Exercise details –
Output only the lines below that start at the line containing "# repeated ring" and end at the line containing "(0.0125, 0.44, 0.0012))", with both ends kept.
[Opening Source data section]
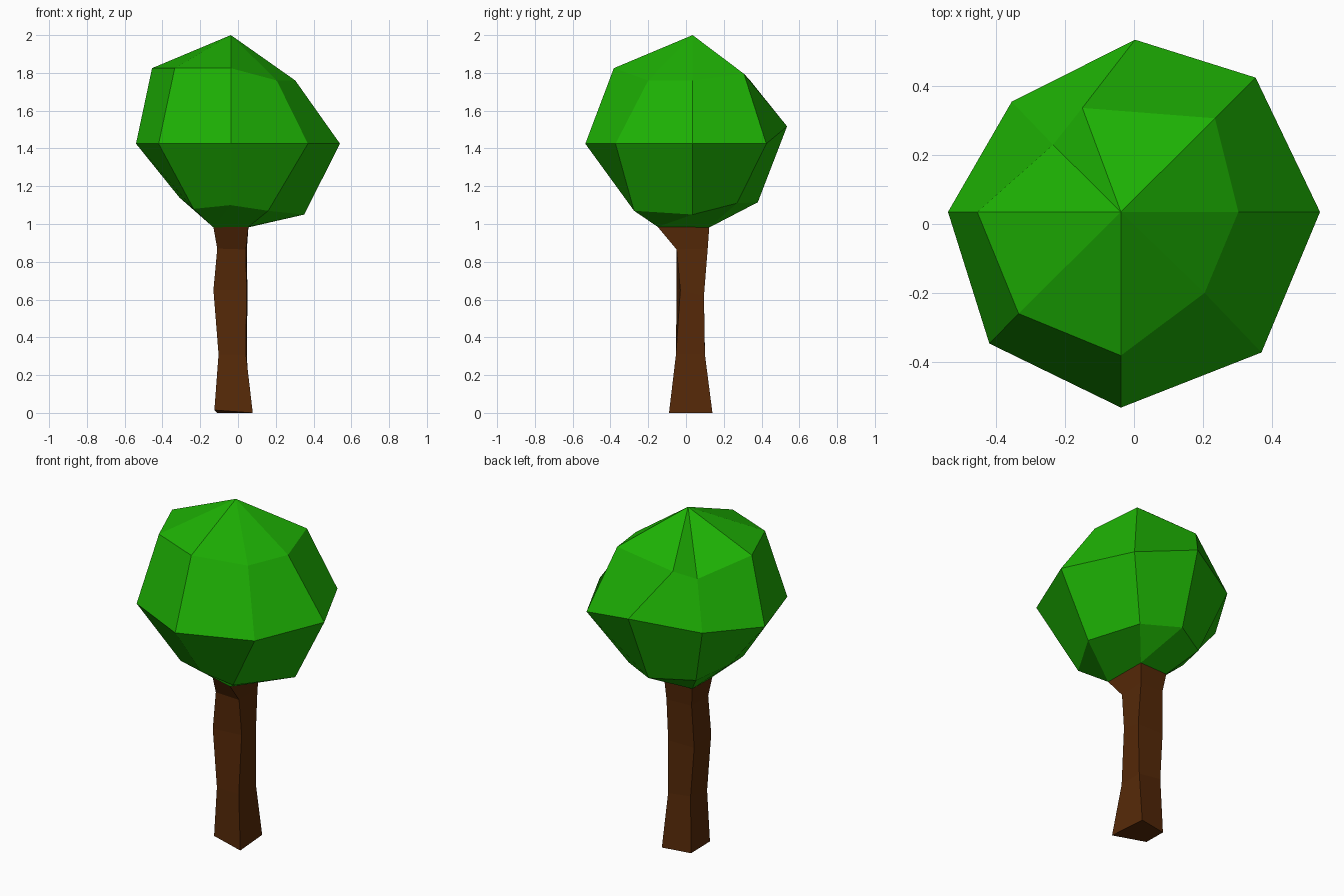
import bpy, bmesh


def material(name, rgb):
    m = bpy.data.materials.new(name)
    m.diffuse_color = (*rgb, 1)
    return m


def loft(name, rings, mat, cap_bottom=False, apex=None):
    """Skin a stack of rings (bottom to top), optionally capped or with an apex fan."""
    bm = bmesh.new()
    loops = [[bm.verts.new(p) for p in ring] for ring in rings]
    n = len(loops[0])
    for lo, hi in zip(loops, loops[1:]):
        for i in range(n):
            j = (i + 1) % n
            bm.faces.new((lo[j], hi[j], hi[i], lo[i]))
    if cap_bottom:
        bm.faces.new(loops[0][::-1])
    if apex:
        tip = bm.verts.new(apex)
        for i in range(n):
            bm.faces.new((loops[-1][i], loops[-1][(i + 1) % n], tip))
    # repeated ring points collapse quads to triangles
    bmesh.ops.remove_doubles(bm, verts=bm.verts, dist=0.0005)
    me = bpy.data.meshes.new(name)
    bm.to_mesh(me)
    bm.free()
    me.materials.append(mat)
    ob = bpy.data.objects.new(name, me)
    bpy.context.collection.objects.link(ob)
    return ob


leaf_green = material("leaf green", (0.0125, 0.44, 0.0012))
bark_brown = material("bark brown", (0.092, 0.022, 0.0025))

# Trunk: crooked four-sided rings, front left corner first, going round the front
neck = [(-0.13, -0.06, 0.982), (0.055, -0.15, 0.985),
        (0.055, 0.123, 0.982), (-0.125, 0.12, 0.98)]
trunk = [
    [(-0.125, -0.045, 0.015), (0.078, -0.09, 0), (0.06, 0.14, 0), (-0.11, 0.11, 0)],
    [(-0.103, -0.05, 0.31), (0.042, -0.053, 0.31), (0.047, 0.10, 0.31), (-0.10, 0.10, 0.33)],
    [(-0.13, -0.05, 0.65), (0.045, -0.03, 0.65), (0.05, 0.095, 0.62), (-0.12, 0.095, 0.62)],
    [(-0.11, -0.05, 0.87), (0.042, -0.05, 0.865), (0.047, 0.115, 0.87), (-0.11, 0.105, 0.87)],
    neck,
]
loft("trunk", trunk, bark_brown, cap_bottom=True)

# Crown: irregular eight-sided rings, starting at the left, going round the front;
# its open underside fans out from the four corners of the trunk top
fl, fr, br, bl = neck
base = [bl, fl, fl, fr, fr, br, br, bl]
lower = [(-0.31, 0.035, 1.14), (-0.235, -0.20, 1.08), (-0.04, -0.285, 1.10),
         (0.16, -0.275, 1.07), (0.35, 0.035, 1.05), (0.185, 0.27, 1.11),
         (-0.02, 0.38, 1.115), (-0.24, 0.25, 1.11)]
middle = [(-0.54, 0.035, 1.425), (-0.42, -0.347, 1.425), (-0.038, -0.533, 1.425),
          (0.37, -0.373, 1.425), (0.54, 0.035, 1.425), (0.353, 0.425, 1.425),
          (0.003, 0.535, 1.517), (-0.355, 0.355, 1.46)]
upper = [(-0.455, 0.035, 1.825), (-0.335, -0.26, 1.825), (-0.038, -0.382, 1.825),
         (0.205, -0.20, 1.76), (0.303, 0.035, 1.76), (0.235, 0.307, 1.795),
         (-0.15, 0.337, 1.763), (-0.235, 0.23, 1.70)]
loft("crown", [base, lower, middle, upper], leaf_green, apex=(-0.038, 0.035, 2.0))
[Closing Source data section]
Exercise response –
    # repeated ring points collapse quads to triangles
    bmesh.ops.remove_doubles(bm, verts=bm.verts, dist=0.0005)
    me = bpy.data.meshes.new(name)
    bm.to_mesh(me)
    bm.free()
    me.materials.append(mat)
    ob = bpy.data.objects.new(name, me)
    bpy.context.collection.objects.link(ob)
    return ob


leaf_green = material("leaf green", (0.0125, 0.44, 0.0012))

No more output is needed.